Forget the ‘why’ stage. We have ‘what that for?’

Every parent knows (or has been warned) about the dreaded “Why” stage that toddlers inevitably go through. I figured our time was coming soon.

But I was wrong.

Instead, or little lady skipped right over the basic “why” and landed on her new favourite phrase, “what that for?”

I guess it shouldn’t surprise me that her “why” stage is consisting of a sentence instead. She had a decent vocabulary starting by 14 months old. I have no idea where she gets her talkative nature… *insert bursts of laughter from all who know me personally here*

So now I hear “what that for?” approximately 50 times per day.

Lilly: “What that for?
Mommy: “That’s a bar to hang close in the box.
Lilly: “What that for?
Mommy: “That’s an umbrella so we don’t get rain on us.
Lilly: “What that for?
Mommy: “That’s a tape gun to close all the boxes.
Lilly: “What that for?
Mommy: “That machine makes Mommy’s coffee.” – as I make the 3rd cup before noon and pray for nap time to come…

It comes in waves and when she gets on a roll, she will ask “what that for?” on about 15-20 objects in a matter of 5 minutes. When this happens, she ends up pointing at obvious things that we both know she knows the answer to.

I would like to chalk it up to complete innocent curiosity…if it weren’t for that devilish grin she proudly displays.

Lilly: (pointing at her booster seat) “What that for?
Mommy: (in my head) “You know what that’s for, you mini tyrant! You sit in it THREE times a DAY!” (what I actually say) *deep breath* “That’s for you to sit in when you sit at the table, honey.

I swear it’s like she can sense my brain twitching.

I fully understand that this is one of her best methods of learning and is vitally important to her developmental growth.
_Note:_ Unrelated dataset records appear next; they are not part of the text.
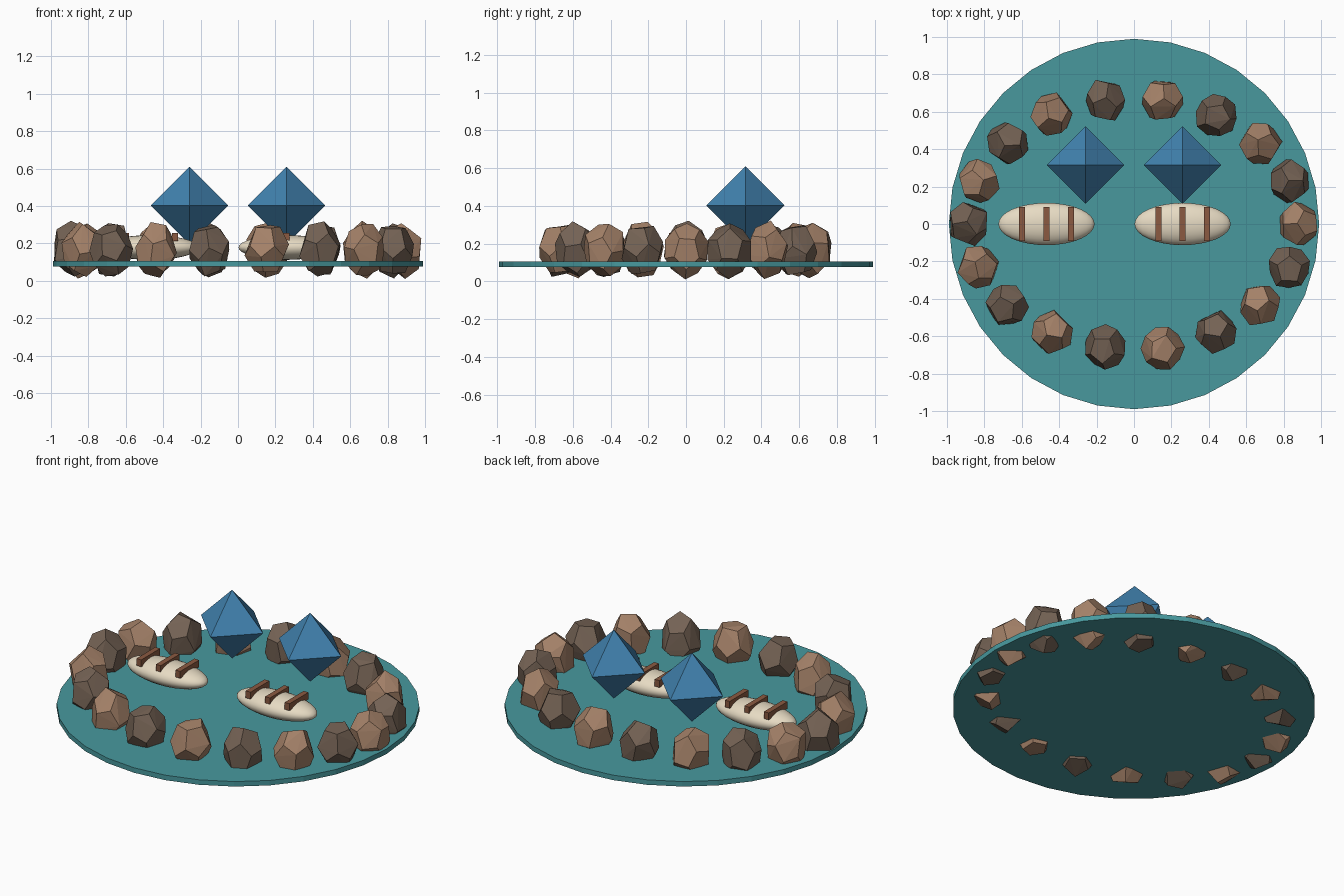
import bpy, bmesh, math, random
from mathutils import Matrix, Vector, Euler

old = bpy.data.objects.get("Cube")
if old:
    bpy.data.objects.remove(old, do_unlink=True)
random.seed(7)


def material(name, rgb):
    m = bpy.data.materials.new(name)
    m.use_nodes = True
    col = [((c / 255 + 0.055) / 1.055) ** 2.4 for c in rgb] + [1]
    m.diffuse_color = col
    m.node_tree.nodes["Principled BSDF"].inputs["Base Color"].default_value = col
    return m


teal = material("teal_water", (72, 153, 158))
blue = material("crystal_blue", (65, 130, 175))
cream = material("cream", (232, 220, 196))
brown = material("wood_brown", (139, 90, 65))
light_stone = material("light_stone", (165, 130, 105))
dark_stone = material("dark_stone", (116, 98, 84))


def finish(name, bm, mat, smooth=False):
    me = bpy.data.meshes.new(name)
    bmesh.ops.recalc_face_normals(bm, faces=bm.faces)
    bm.to_mesh(me)
    bm.free()
    me.materials.append(mat)
    for p in me.polygons:
        p.use_smooth = smooth
    ob = bpy.data.objects.new(name, me)
    bpy.context.collection.objects.link(ob)
    return ob


def place(loc, scale):
    return Matrix.Translation(loc) @ Matrix.Diagonal((*scale, 1))


# Round base plate
bm = bmesh.new()
bmesh.ops.create_cone(bm, cap_ends=True, segments=32, radius1=0.99, radius2=0.99,
                      depth=0.03, matrix=Matrix.Translation((0, 0, 0.09)))
finish("base_plate", bm, teal)


# Rough twelve-sided stones, made as the dual of an icosahedron
def stone(name, loc, mat):
    ico = bmesh.new()
    bmesh.ops.create_icosphere(ico, subdivisions=1, radius=1)
    turn = Euler([random.uniform(0, math.tau) for _ in range(3)]).to_matrix()
    bm = bmesh.new()
    for f in ico.faces:
        p = turn @ f.calc_center_median().normalized()
        p *= random.uniform(0.94, 1.06)
        bm.verts.new(Vector(loc) + Vector((p.x * 0.115, p.y * 0.12, p.z * 0.15)))
    ico.free()
    bmesh.ops.convex_hull(bm, input=bm.verts)
    finish(name, bm, mat)


# Oval ring of stones in alternating colours
for i in range(18):
    a = math.tau * i / 18
    stone(f"stone_{i + 1}", (0.883 * math.cos(a), 0.672 * math.sin(a), 0.165),
          dark_stone if i % 2 else light_stone)

# Floating eight-sided crystals
for side, x in (("right", -0.26), ("left", 0.26)):
    bm = bmesh.new()
    for axis in range(3):
        for s in (-1, 1):
            p = Vector((x, 0.315, 0.402))
            p[axis] += s * 0.207
            bm.verts.new(p)
    bmesh.ops.convex_hull(bm, input=bm.verts)
    finish(f"crystal_{side}", bm, blue)

# Long oval loaves with three crossing bars
for side, x in (("right", -0.468), ("left", 0.26)):
    bm = bmesh.new()
    bmesh.ops.create_uvsphere(bm, u_segments=24, v_segments=16, radius=1)
    bmesh.ops.rotate(bm, verts=bm.verts, matrix=Matrix.Rotation(math.pi / 2, 3, "Y"))
    bmesh.ops.transform(bm, verts=bm.verts, matrix=place((x, 0, 0.178), (0.257, 0.113, 0.066)))
    finish(f"loaf_{side}", bm, cream, True)
    for k in (-1, 0, 1):
        bm = bmesh.new()
        bmesh.ops.create_cube(bm, size=1,
                              matrix=place((x + k * 0.13, 0, 0.234), (0.032, 0.18, 0.042)))
        finish(f"bar_{side}_{k + 2}", bm, brown)
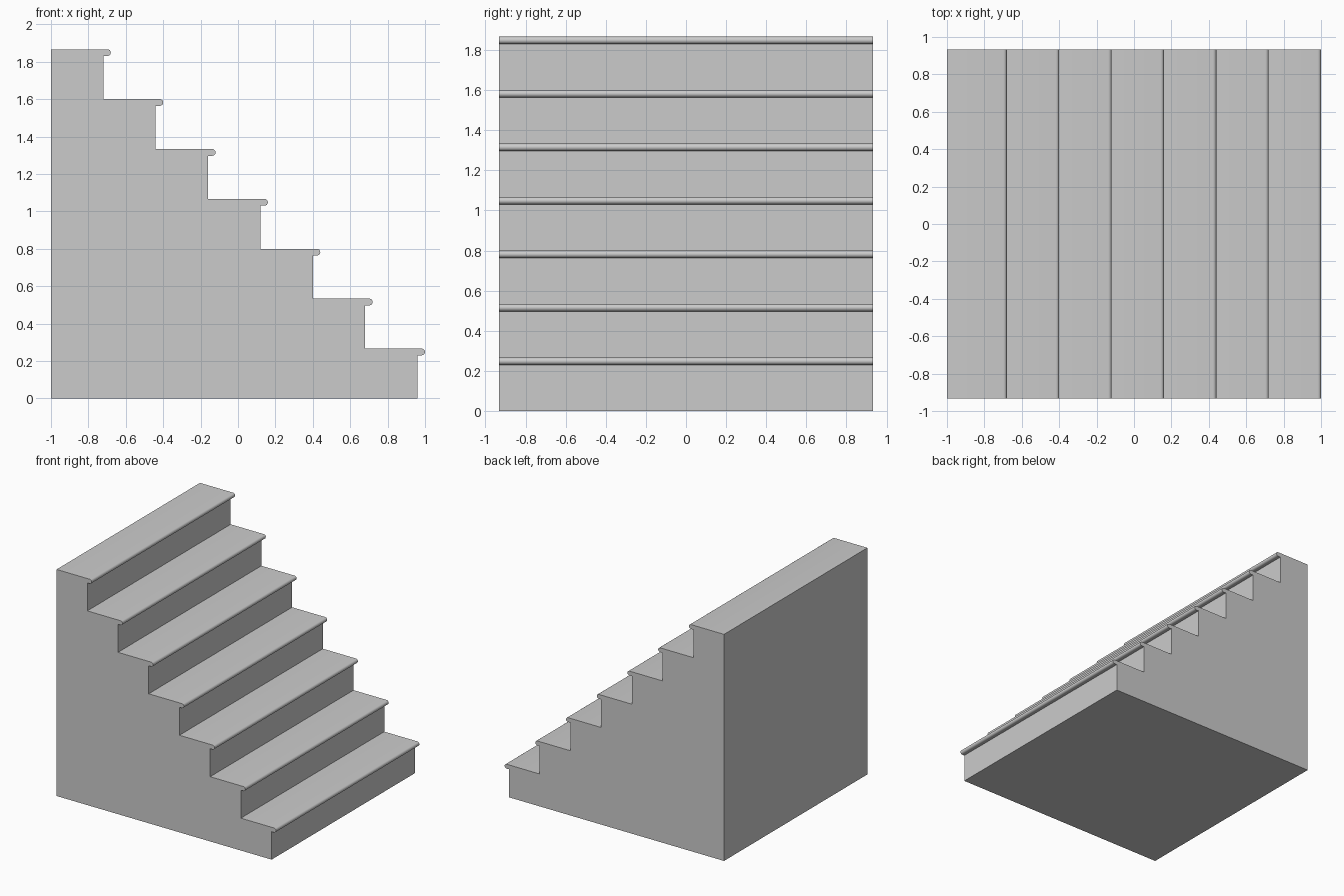
import bpy, bmesh, math

if "Cube" in bpy.data.objects:
    bpy.data.objects.remove(bpy.data.objects["Cube"])

STEPS, RUN, OVER = 7, 0.28, 0.04
RISE = RUN * 20 / 21
WIDTH = RISE * STEPS
NOSE_R = 0.018
SEGS = 8


def step_profile():
    """Side outline of the solid flight: risers, half-round nosings, treads."""
    pts = [(-1.0, 0.0), (1.0 - OVER, 0.0)]
    for i in range(STEPS):
        riser = 1.0 - OVER - i * RUN
        top = (i + 1) * RISE
        cx, cz = riser + OVER - NOSE_R, top - NOSE_R
        pts.append((riser, top - 2 * NOSE_R))
        # rounded nosing, from underside to tread
        for k in range(SEGS + 1):
            a = -math.pi / 2 + math.pi * k / SEGS
            pts.append((cx + NOSE_R * math.cos(a), cz + NOSE_R * math.sin(a)))
        # back of the tread meets the next riser
        pts.append((riser - RUN, top))
    pts[-1] = (-1.0, STEPS * RISE)
    return pts


# staircase: outline extruded across the width
bm = bmesh.new()
face = bm.faces.new([bm.verts.new((x, -WIDTH / 2, z)) for x, z in step_profile()])
new = bmesh.ops.extrude_face_region(bm, geom=[face])["geom"]
bmesh.ops.translate(bm, vec=(0, WIDTH, 0),
                    verts=[g for g in new if isinstance(g, bmesh.types.BMVert)])
bmesh.ops.recalc_face_normals(bm, faces=bm.faces)
mesh = bpy.data.meshes.new("staircase")
bm.to_mesh(mesh)
bm.free()
stairs = bpy.data.objects.new("staircase", mesh)
bpy.context.collection.objects.link(stairs)

# smooth nosings, crisp corners
bpy.context.view_layer.objects.active = stairs
stairs.select_set(True)
bpy.ops.object.shade_smooth_by_angle(angle=math.radians(30))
I will just have to work on maintaining my sanity while she giggles feverishly and asks what the couch is for.

In an ideal world, toddlers would learn how to pace their curiosity and question firing. But honestly, where’s the fun in that?

Leave a Reply